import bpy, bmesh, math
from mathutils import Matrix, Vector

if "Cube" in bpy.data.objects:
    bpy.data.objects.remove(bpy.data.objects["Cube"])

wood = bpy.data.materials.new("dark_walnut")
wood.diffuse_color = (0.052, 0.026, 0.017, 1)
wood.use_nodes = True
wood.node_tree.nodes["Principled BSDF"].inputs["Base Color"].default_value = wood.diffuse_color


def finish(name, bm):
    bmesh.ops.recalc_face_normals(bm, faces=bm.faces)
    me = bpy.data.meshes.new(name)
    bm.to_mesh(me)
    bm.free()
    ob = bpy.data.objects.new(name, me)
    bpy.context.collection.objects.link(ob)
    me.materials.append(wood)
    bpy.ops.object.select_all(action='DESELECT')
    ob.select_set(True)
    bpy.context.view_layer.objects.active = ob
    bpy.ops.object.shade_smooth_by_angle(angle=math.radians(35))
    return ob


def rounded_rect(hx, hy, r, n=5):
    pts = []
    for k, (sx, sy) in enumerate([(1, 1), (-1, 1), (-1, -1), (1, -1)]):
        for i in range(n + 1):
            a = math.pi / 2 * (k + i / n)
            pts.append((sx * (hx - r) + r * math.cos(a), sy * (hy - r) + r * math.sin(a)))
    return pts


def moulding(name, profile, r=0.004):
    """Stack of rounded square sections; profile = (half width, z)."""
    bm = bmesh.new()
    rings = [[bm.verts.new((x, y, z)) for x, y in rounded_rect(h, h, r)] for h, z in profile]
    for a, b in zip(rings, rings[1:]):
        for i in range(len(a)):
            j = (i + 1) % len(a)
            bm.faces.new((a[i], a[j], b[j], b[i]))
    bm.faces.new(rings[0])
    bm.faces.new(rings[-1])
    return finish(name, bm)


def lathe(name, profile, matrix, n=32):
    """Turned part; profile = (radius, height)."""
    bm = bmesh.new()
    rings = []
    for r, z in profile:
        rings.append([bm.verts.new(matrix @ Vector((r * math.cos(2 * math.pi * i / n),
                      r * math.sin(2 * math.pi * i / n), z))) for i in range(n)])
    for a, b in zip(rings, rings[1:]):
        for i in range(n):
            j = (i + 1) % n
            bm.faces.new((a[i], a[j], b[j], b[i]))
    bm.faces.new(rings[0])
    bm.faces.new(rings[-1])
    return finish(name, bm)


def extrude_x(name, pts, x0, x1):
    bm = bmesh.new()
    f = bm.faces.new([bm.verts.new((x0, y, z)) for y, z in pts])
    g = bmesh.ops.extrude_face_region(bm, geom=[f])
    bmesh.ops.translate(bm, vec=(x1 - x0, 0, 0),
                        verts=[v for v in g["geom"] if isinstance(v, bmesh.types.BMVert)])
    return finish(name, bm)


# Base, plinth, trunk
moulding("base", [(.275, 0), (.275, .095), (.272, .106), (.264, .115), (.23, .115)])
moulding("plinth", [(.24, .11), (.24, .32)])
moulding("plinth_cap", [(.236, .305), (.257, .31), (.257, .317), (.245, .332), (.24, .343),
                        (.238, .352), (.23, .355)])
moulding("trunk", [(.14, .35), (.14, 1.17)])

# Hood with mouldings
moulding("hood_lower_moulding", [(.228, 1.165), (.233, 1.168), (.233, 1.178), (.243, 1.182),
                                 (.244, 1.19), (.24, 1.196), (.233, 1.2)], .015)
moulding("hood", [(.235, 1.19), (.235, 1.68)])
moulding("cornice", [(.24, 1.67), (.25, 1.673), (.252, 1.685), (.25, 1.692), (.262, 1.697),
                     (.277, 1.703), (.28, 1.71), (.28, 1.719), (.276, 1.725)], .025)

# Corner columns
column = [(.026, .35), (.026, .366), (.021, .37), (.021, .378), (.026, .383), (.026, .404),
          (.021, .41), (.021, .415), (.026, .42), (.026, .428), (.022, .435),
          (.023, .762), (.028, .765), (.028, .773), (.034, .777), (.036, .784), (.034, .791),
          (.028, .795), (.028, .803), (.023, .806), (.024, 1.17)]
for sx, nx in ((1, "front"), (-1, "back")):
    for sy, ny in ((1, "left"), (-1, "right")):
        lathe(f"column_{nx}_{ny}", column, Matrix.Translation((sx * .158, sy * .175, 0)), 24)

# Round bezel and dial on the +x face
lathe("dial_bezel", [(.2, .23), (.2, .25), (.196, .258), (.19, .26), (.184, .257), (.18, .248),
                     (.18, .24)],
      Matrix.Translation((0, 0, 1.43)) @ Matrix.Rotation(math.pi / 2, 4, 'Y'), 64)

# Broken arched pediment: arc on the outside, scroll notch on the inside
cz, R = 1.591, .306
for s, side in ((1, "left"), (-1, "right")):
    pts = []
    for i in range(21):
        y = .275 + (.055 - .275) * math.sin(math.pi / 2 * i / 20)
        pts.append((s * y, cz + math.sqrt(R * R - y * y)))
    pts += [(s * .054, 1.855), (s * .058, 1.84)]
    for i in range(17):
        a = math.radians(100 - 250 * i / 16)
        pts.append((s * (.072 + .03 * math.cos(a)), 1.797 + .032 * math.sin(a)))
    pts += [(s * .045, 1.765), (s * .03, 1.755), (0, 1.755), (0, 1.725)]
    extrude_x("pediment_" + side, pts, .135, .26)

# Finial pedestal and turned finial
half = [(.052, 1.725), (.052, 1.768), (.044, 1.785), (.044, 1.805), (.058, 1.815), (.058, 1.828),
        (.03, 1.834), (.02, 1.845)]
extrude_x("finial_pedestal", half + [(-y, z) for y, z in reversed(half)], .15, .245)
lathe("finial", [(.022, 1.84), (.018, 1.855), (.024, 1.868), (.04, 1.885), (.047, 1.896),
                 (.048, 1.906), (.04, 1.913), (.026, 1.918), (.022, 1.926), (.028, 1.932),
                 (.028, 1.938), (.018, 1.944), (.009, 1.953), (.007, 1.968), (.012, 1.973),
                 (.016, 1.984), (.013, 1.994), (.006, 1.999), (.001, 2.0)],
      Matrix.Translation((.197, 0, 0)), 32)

--- --- ---

▶ [Problem to work on]
Give back each record, exactly as it reads.

▶ [Completed exercise]
import bpy, bmesh, math
from mathutils import Matrix, Vector

if "Cube" in bpy.data.objects:
    bpy.data.objects.remove(bpy.data.objects["Cube"])

wood = bpy.data.materials.new("dark_walnut")
wood.diffuse_color = (0.052, 0.026, 0.017, 1)
wood.use_nodes = True
wood.node_tree.nodes["Principled BSDF"].inputs["Base Color"].default_value = wood.diffuse_color


def finish(name, bm):
    bmesh.ops.recalc_face_normals(bm, faces=bm.faces)
    me = bpy.data.meshes.new(name)
    bm.to_mesh(me)
    bm.free()
    ob = bpy.data.objects.new(name, me)
    bpy.context.collection.objects.link(ob)
    me.materials.append(wood)
    bpy.ops.object.select_all(action='DESELECT')
    ob.select_set(True)
    bpy.context.view_layer.objects.active = ob
    bpy.ops.object.shade_smooth_by_angle(angle=math.radians(35))
    return ob


def rounded_rect(hx, hy, r, n=5):
    pts = []
    for k, (sx, sy) in enumerate([(1, 1), (-1, 1), (-1, -1), (1, -1)]):
        for i in range(n + 1):
            a = math.pi / 2 * (k + i / n)
            pts.append((sx * (hx - r) + r * math.cos(a), sy * (hy - r) + r * math.sin(a)))
    return pts


def moulding(name, profile, r=0.004):
    """Stack of rounded square sections; profile = (half width, z)."""
    bm = bmesh.new()
    rings = [[bm.verts.new((x, y, z)) for x, y in rounded_rect(h, h, r)] for h, z in profile]
    for a, b in zip(rings, rings[1:]):
        for i in range(len(a)):
            j = (i + 1) % len(a)
            bm.faces.new((a[i], a[j], b[j], b[i]))
    bm.faces.new(rings[0])
    bm.faces.new(rings[-1])
    return finish(name, bm)


def lathe(name, profile, matrix, n=32):
    """Turned part; profile = (radius, height)."""
    bm = bmesh.new()
    rings = []
    for r, z in profile:
        rings.append([bm.verts.new(matrix @ Vector((r * math.cos(2 * math.pi * i / n),
                      r * math.sin(2 * math.pi * i / n), z))) for i in range(n)])
    for a, b in zip(rings, rings[1:]):
        for i in range(n):
            j = (i + 1) % n
            bm.faces.new((a[i], a[j], b[j], b[i]))
    bm.faces.new(rings[0])
    bm.faces.new(rings[-1])
    return finish(name, bm)


def extrude_x(name, pts, x0, x1):
    bm = bmesh.new()
    f = bm.faces.new([bm.verts.new((x0, y, z)) for y, z in pts])
    g = bmesh.ops.extrude_face_region(bm, geom=[f])
    bmesh.ops.translate(bm, vec=(x1 - x0, 0, 0),
                        verts=[v for v in g["geom"] if isinstance(v, bmesh.types.BMVert)])
    return finish(name, bm)


# Base, plinth, trunk
moulding("base", [(.275, 0), (.275, .095), (.272, .106), (.264, .115), (.23, .115)])
moulding("plinth", [(.24, .11), (.24, .32)])
moulding("plinth_cap", [(.236, .305), (.257, .31), (.257, .317), (.245, .332), (.24, .343),
                        (.238, .352), (.23, .355)])
moulding("trunk", [(.14, .35), (.14, 1.17)])

# Hood with mouldings
moulding("hood_lower_moulding", [(.228, 1.165), (.233, 1.168), (.233, 1.178), (.243, 1.182),
                                 (.244, 1.19), (.24, 1.196), (.233, 1.2)], .015)
moulding("hood", [(.235, 1.19), (.235, 1.68)])
moulding("cornice", [(.24, 1.67), (.25, 1.673), (.252, 1.685), (.25, 1.692), (.262, 1.697),
                     (.277, 1.703), (.28, 1.71), (.28, 1.719), (.276, 1.725)], .025)

# Corner columns
column = [(.026, .35), (.026, .366), (.021, .37), (.021, .378), (.026, .383), (.026, .404),
          (.021, .41), (.021, .415), (.026, .42), (.026, .428), (.022, .435),
          (.023, .762), (.028, .765), (.028, .773), (.034, .777), (.036, .784), (.034, .791),
          (.028, .795), (.028, .803), (.023, .806), (.024, 1.17)]
for sx, nx in ((1, "front"), (-1, "back")):
    for sy, ny in ((1, "left"), (-1, "right")):
        lathe(f"column_{nx}_{ny}", column, Matrix.Translation((sx * .158, sy * .175, 0)), 24)

# Round bezel and dial on the +x face
lathe("dial_bezel", [(.2, .23), (.2, .25), (.196, .258), (.19, .26), (.184, .257), (.18, .248),
                     (.18, .24)],
      Matrix.Translation((0, 0, 1.43)) @ Matrix.Rotation(math.pi / 2, 4, 'Y'), 64)

# Broken arched pediment: arc on the outside, scroll notch on the inside
cz, R = 1.591, .306
for s, side in ((1, "left"), (-1, "right")):
    pts = []
    for i in range(21):
        y = .275 + (.055 - .275) * math.sin(math.pi / 2 * i / 20)
        pts.append((s * y, cz + math.sqrt(R * R - y * y)))
    pts += [(s * .054, 1.855), (s * .058, 1.84)]
    for i in range(17):
        a = math.radians(100 - 250 * i / 16)
        pts.append((s * (.072 + .03 * math.cos(a)), 1.797 + .032 * math.sin(a)))
    pts += [(s * .045, 1.765), (s * .03, 1.755), (0, 1.755), (0, 1.725)]
    extrude_x("pediment_" + side, pts, .135, .26)

# Finial pedestal and turned finial
half = [(.052, 1.725), (.052, 1.768), (.044, 1.785), (.044, 1.805), (.058, 1.815), (.058, 1.828),
        (.03, 1.834), (.02, 1.845)]
extrude_x("finial_pedestal", half + [(-y, z) for y, z in reversed(half)], .15, .245)
lathe("finial", [(.022, 1.84), (.018, 1.855), (.024, 1.868), (.04, 1.885), (.047, 1.896),
                 (.048, 1.906), (.04, 1.913), (.026, 1.918), (.022, 1.926), (.028, 1.932),
                 (.028, 1.938), (.018, 1.944), (.009, 1.953), (.007, 1.968), (.012, 1.973),
                 (.016, 1.984), (.013, 1.994), (.006, 1.999), (.001, 2.0)],
      Matrix.Translation((.197, 0, 0)), 32)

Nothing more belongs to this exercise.